As a gymnast for 15 years I exercised great discipline, learned intense mental focus and a singular commitment to the sport and my goals. Through gymnastics I developed great physical abilities and discovered the amazing capacity my body. But… each skill, trick and routine was an attempt to force my body to do things that I was mentally afraid of or that felt impossible to do. I trained, cajoled and pushed my body to do things it couldn’t do naturally – splits, over splits, jumping, twisting.
Running can also be difficult and painful. Running the hills of Malawi and Nashville is grueling and exhausting. But there are also moments that are rhythmic and fluid. There are entire stretches where one finds a groove, the mind can totally relax as the body does its thing. A runner’s high is that moment of unity. Where the perfectly executed floor routine or dismount is always a triumph of mind over matter. The mind must always be alert and controlling the body to keep it poised over the four-inch balance beam or tight in the midst of a twist.
Then there is yoga. One practice last week after three years and I loved it. The results of yoga and gymnastics are often similar – increased flexibility and greater strength. But the methods are radically different. In yoga practice I am supposed to listen to my body, stopping if I need, avoiding certain poses. In gymnastics I worked to ignore discomfort and push through pain in order to achieve and excel. I find when I listen to my body it responds over time – almost gratefully – with greater agility and even greater peace and clarity of mind.
As a gymnast, setting goals, pushing and achieving, the results were often beautiful, skilled and exhilarating. But often at a physical price and sometimes an emotional one. Always de-valuing the present moment in favor of the end goal.
I still want to be healthy, fit and attractive. But now I’m trying to listen to my body first and wait for the results. I walk when I can’t run. When I can’t do a pose that everyone else in the room can do I have to be okay with that.
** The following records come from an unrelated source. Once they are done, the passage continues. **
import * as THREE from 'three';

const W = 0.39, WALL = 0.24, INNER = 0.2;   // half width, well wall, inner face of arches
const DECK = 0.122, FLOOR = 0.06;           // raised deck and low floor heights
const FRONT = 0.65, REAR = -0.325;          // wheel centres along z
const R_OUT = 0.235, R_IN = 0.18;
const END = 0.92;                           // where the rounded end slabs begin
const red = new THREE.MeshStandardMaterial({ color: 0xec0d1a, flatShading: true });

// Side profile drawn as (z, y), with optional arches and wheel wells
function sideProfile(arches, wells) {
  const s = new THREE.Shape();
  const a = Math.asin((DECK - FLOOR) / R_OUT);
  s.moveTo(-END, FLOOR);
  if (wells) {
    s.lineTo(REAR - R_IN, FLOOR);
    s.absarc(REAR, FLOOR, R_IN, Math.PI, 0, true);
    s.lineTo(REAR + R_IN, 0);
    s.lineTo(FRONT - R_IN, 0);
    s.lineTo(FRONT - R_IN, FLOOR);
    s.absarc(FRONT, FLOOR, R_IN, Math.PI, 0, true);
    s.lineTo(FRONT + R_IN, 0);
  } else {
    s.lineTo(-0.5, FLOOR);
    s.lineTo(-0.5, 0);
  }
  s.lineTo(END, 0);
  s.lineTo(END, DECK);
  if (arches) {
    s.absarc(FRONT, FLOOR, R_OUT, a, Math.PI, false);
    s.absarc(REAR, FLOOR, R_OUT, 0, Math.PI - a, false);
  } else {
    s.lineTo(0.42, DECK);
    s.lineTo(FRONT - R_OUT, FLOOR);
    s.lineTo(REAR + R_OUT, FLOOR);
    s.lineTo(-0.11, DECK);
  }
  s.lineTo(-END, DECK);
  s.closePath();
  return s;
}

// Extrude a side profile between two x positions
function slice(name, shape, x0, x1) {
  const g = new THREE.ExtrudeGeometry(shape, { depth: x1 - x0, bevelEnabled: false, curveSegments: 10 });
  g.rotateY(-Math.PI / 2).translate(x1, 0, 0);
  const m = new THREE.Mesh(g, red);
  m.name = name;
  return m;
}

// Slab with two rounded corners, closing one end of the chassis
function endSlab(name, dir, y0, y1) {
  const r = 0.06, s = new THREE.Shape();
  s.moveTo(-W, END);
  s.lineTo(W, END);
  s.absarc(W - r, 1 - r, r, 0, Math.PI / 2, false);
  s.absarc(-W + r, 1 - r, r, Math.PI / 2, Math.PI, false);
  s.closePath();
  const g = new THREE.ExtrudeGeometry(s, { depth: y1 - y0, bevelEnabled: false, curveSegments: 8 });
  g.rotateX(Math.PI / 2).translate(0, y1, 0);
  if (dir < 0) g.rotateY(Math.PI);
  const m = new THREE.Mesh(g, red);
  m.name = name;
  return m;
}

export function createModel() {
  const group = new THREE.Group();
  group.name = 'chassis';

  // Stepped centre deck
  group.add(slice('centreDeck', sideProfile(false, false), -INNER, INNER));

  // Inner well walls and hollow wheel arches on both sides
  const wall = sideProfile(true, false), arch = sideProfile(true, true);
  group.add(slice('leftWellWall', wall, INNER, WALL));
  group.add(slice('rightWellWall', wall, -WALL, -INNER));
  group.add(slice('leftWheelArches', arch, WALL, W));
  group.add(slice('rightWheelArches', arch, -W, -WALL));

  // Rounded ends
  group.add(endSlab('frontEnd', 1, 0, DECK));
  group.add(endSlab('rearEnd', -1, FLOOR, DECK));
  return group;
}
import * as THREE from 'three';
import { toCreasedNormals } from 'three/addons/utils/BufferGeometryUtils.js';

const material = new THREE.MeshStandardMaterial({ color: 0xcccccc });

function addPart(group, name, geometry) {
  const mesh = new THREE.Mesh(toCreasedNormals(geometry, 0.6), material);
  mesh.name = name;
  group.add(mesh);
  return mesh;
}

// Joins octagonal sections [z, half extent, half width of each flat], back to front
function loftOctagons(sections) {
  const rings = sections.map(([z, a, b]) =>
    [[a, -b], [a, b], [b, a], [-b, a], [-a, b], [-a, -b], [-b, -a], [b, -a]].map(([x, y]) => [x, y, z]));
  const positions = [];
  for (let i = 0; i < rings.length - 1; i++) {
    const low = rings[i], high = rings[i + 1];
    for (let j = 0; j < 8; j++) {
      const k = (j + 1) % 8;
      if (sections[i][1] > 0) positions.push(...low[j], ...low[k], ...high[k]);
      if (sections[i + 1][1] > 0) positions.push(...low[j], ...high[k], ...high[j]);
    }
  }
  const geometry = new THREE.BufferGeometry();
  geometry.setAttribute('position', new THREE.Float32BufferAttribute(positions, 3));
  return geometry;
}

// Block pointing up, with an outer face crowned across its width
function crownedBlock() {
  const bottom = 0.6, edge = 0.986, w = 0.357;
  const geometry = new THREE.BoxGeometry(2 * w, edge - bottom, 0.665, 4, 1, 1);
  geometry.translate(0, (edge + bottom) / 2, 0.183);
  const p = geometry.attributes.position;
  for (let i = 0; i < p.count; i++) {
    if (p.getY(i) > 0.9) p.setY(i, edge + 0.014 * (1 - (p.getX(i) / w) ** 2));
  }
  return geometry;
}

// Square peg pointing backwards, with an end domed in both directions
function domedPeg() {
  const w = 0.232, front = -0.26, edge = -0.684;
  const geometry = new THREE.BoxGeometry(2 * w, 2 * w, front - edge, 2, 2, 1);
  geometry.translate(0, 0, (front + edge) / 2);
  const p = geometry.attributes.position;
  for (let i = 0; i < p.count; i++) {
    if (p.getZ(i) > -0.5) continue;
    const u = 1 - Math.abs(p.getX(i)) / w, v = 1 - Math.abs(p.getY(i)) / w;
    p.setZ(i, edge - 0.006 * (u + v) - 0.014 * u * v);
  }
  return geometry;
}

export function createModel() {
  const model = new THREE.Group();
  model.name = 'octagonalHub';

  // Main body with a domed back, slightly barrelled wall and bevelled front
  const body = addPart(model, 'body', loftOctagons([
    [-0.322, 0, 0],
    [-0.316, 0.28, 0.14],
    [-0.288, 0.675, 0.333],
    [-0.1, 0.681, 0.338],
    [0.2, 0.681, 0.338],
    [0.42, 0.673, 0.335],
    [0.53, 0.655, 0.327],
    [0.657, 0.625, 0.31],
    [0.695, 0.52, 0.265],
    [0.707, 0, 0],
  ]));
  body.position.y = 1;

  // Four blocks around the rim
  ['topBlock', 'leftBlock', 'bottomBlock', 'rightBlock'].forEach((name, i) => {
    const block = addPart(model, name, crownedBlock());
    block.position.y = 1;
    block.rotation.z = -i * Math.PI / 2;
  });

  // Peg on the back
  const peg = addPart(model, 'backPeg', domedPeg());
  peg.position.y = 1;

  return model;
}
I’m focused on the process rather than a perceived perfection that I need to attain. And I feel my body changing even though I’m no longer a gymnast.